**Problem to solve**
Beginning with the first line, please repeat the entries exactly and end on the line that contains "an arc from".

**Task material**

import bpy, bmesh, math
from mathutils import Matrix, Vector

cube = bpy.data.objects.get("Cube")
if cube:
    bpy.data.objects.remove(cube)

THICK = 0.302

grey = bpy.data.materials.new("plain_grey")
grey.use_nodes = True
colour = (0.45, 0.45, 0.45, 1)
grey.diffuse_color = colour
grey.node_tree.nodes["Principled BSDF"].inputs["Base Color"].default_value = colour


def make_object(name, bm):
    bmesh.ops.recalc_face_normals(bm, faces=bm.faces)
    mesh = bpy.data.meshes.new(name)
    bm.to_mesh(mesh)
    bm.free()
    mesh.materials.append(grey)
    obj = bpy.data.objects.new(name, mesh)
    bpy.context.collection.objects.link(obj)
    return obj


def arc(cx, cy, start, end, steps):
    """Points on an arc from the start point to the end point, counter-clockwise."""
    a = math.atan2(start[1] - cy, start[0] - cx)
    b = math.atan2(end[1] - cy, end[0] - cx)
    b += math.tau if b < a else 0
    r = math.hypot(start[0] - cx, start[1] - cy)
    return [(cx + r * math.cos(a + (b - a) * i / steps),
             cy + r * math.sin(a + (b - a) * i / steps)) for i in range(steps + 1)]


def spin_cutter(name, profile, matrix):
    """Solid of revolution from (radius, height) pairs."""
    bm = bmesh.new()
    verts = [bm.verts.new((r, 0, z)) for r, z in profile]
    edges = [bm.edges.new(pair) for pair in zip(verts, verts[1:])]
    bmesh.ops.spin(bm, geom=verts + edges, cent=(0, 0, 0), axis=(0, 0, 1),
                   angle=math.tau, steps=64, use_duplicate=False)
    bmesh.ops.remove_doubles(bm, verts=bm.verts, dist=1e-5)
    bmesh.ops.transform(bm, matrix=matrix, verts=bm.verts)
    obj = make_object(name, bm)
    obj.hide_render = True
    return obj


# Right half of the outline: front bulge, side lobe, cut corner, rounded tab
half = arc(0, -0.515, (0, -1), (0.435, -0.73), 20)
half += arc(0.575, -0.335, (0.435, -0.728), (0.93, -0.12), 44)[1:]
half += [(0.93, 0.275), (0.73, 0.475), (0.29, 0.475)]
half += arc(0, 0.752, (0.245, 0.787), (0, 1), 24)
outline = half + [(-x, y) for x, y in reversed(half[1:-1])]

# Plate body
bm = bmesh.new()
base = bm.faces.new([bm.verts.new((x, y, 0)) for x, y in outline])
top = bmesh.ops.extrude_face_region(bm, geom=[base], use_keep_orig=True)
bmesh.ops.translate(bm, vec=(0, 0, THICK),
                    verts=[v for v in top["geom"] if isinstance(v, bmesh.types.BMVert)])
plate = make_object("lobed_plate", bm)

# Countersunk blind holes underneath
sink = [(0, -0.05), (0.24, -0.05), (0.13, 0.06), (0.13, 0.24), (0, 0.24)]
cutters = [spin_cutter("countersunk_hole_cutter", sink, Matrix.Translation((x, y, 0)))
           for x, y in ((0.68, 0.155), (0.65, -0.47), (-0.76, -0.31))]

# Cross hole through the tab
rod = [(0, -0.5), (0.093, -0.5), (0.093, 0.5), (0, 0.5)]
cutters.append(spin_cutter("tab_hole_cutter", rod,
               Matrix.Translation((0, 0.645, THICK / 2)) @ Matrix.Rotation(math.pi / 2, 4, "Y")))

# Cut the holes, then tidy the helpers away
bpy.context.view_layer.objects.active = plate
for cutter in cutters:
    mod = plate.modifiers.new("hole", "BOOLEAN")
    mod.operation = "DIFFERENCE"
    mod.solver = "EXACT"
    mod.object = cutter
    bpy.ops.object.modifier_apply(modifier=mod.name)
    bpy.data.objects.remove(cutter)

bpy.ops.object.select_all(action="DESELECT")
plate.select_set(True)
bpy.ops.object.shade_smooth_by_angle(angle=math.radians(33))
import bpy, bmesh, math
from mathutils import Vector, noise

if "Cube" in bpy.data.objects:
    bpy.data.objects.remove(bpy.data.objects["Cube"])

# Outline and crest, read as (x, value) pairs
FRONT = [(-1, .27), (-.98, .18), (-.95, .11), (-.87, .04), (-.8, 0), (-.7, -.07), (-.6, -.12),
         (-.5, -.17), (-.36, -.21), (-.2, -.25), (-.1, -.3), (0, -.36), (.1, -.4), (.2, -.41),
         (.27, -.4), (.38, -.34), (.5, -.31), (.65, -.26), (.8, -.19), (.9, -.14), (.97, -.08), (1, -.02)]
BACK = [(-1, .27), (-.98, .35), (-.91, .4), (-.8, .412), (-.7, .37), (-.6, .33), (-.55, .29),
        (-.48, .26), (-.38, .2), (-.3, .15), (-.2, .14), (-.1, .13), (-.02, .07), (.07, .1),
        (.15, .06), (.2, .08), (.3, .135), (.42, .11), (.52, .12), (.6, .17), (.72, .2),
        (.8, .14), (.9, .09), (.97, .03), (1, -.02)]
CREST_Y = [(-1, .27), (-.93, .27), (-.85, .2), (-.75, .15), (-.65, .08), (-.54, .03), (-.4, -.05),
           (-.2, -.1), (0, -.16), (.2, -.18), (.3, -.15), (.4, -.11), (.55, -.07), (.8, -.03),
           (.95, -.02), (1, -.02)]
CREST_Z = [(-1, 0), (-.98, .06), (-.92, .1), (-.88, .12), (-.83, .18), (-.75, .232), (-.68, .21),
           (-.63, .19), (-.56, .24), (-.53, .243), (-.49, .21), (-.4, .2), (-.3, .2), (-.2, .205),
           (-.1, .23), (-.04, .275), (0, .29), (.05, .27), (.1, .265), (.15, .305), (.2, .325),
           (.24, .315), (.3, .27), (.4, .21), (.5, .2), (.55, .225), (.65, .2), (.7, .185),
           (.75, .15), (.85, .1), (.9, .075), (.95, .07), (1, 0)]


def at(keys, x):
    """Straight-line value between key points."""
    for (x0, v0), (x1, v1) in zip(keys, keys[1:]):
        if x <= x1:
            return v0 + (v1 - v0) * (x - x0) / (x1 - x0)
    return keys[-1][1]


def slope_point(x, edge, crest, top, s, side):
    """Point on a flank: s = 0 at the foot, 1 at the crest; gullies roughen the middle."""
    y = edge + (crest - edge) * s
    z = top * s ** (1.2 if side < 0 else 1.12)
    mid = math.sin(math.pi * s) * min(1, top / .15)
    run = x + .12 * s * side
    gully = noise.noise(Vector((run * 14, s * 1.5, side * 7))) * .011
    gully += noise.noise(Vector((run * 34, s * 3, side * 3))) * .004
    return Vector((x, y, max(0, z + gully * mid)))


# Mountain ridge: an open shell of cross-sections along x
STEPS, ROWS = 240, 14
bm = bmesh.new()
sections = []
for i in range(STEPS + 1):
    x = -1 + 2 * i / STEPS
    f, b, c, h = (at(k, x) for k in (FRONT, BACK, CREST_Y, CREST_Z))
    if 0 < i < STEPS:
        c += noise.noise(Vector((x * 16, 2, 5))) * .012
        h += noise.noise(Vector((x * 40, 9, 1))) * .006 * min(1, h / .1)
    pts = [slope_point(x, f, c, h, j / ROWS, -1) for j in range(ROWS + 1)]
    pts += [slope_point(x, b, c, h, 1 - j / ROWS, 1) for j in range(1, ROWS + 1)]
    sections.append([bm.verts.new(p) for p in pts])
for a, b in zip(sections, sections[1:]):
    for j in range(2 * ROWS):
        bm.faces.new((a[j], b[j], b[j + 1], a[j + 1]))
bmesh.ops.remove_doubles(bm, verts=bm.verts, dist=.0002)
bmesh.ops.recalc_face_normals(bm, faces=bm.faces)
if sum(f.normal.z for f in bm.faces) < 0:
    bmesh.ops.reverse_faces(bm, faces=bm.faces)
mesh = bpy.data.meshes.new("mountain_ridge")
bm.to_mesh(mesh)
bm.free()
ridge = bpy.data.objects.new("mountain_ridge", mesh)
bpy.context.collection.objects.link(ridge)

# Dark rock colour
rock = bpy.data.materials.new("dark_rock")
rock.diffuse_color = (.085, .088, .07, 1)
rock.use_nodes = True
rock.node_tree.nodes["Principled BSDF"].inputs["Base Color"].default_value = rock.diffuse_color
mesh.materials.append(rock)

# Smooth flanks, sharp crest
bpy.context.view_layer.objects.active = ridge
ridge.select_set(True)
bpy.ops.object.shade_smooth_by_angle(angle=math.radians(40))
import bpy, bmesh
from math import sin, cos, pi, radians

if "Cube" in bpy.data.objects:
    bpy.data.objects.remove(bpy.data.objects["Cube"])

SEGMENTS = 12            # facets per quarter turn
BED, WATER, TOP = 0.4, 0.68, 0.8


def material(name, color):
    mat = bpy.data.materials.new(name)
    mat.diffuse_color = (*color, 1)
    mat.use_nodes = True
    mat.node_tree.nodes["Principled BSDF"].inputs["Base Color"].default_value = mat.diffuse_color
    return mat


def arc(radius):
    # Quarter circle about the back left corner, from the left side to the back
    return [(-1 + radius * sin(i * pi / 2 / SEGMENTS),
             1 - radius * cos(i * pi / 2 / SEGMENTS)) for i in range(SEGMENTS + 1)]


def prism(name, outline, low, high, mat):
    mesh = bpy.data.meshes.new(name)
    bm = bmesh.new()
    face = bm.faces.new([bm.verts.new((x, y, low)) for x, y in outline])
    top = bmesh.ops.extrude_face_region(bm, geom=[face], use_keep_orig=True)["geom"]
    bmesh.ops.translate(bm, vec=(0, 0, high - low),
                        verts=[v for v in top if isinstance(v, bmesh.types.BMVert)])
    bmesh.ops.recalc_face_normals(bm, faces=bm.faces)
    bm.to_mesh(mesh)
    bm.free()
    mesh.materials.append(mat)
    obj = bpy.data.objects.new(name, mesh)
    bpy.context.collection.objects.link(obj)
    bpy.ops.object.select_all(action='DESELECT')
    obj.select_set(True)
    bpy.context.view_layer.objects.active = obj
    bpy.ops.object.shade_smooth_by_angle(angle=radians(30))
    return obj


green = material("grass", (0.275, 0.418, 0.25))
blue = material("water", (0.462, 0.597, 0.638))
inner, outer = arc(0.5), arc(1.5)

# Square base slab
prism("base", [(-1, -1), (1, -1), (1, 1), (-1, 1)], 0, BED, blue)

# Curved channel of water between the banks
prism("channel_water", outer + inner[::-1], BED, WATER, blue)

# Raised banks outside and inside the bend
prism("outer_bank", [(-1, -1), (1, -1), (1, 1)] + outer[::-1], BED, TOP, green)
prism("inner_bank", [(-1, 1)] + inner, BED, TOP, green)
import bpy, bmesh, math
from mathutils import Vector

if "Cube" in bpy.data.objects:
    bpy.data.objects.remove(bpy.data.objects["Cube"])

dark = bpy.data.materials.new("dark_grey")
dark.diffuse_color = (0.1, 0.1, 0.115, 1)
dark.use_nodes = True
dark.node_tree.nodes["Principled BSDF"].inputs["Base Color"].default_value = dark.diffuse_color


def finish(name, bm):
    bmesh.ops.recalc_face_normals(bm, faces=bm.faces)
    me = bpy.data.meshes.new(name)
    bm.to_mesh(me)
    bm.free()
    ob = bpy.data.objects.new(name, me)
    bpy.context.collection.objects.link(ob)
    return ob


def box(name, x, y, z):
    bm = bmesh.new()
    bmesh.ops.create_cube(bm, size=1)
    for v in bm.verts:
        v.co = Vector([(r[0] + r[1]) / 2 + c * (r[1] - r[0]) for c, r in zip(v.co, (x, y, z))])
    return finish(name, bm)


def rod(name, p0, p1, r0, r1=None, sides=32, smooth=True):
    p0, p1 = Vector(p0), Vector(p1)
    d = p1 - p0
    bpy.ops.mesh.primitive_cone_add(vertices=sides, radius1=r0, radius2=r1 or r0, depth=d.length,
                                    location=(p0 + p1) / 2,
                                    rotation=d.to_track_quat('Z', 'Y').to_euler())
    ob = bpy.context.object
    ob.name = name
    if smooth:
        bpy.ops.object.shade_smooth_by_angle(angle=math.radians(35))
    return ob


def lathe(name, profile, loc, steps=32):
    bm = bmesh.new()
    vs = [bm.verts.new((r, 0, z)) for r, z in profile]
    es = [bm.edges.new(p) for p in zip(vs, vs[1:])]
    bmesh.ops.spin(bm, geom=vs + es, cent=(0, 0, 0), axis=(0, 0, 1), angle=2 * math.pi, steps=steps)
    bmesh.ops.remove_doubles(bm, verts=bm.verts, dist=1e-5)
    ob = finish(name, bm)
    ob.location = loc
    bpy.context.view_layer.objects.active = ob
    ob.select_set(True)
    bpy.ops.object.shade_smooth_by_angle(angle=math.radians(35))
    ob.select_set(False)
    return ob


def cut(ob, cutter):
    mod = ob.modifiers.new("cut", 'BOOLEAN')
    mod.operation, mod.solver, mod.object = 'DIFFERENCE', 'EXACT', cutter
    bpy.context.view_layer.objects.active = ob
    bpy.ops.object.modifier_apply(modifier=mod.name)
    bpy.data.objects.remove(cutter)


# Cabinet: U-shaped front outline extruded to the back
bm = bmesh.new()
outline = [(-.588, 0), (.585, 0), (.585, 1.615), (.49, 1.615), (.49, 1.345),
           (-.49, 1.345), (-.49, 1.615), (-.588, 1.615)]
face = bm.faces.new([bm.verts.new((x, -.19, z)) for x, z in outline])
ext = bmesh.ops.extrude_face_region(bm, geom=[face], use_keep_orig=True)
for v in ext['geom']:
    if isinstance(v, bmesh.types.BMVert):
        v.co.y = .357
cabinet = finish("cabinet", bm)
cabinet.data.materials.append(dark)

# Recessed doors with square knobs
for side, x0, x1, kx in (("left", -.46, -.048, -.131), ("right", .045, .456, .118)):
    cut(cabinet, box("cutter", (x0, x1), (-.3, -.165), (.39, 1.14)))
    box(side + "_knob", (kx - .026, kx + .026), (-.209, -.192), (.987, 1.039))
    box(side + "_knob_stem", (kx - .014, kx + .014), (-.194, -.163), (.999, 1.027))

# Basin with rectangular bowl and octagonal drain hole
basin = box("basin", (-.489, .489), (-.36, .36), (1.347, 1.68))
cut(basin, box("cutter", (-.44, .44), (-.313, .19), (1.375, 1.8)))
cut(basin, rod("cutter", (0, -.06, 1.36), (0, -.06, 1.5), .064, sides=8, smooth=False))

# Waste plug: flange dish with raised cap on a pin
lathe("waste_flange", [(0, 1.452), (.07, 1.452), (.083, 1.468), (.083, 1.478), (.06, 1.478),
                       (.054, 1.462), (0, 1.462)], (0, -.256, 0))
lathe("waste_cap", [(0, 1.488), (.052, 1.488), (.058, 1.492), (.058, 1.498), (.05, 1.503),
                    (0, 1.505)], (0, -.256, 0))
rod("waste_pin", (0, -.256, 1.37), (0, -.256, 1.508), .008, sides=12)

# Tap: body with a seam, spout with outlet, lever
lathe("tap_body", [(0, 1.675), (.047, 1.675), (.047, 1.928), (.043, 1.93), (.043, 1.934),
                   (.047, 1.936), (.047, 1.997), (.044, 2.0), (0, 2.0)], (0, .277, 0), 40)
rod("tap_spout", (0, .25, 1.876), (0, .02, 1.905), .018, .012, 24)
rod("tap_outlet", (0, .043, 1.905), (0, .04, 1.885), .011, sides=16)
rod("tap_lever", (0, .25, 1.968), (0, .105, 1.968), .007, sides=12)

**Answer section**
import bpy, bmesh, math
from mathutils import Matrix, Vector

cube = bpy.data.objects.get("Cube")
if cube:
    bpy.data.objects.remove(cube)

THICK = 0.302

grey = bpy.data.materials.new("plain_grey")
grey.use_nodes = True
colour = (0.45, 0.45, 0.45, 1)
grey.diffuse_color = colour
grey.node_tree.nodes["Principled BSDF"].inputs["Base Color"].default_value = colour


def make_object(name, bm):
    bmesh.ops.recalc_face_normals(bm, faces=bm.faces)
    mesh = bpy.data.meshes.new(name)
    bm.to_mesh(mesh)
    bm.free()
    mesh.materials.append(grey)
    obj = bpy.data.objects.new(name, mesh)
    bpy.context.collection.objects.link(obj)
    return obj


def arc(cx, cy, start, end, steps):
    """Points on an arc from the start point to the end point, counter-clockwise."""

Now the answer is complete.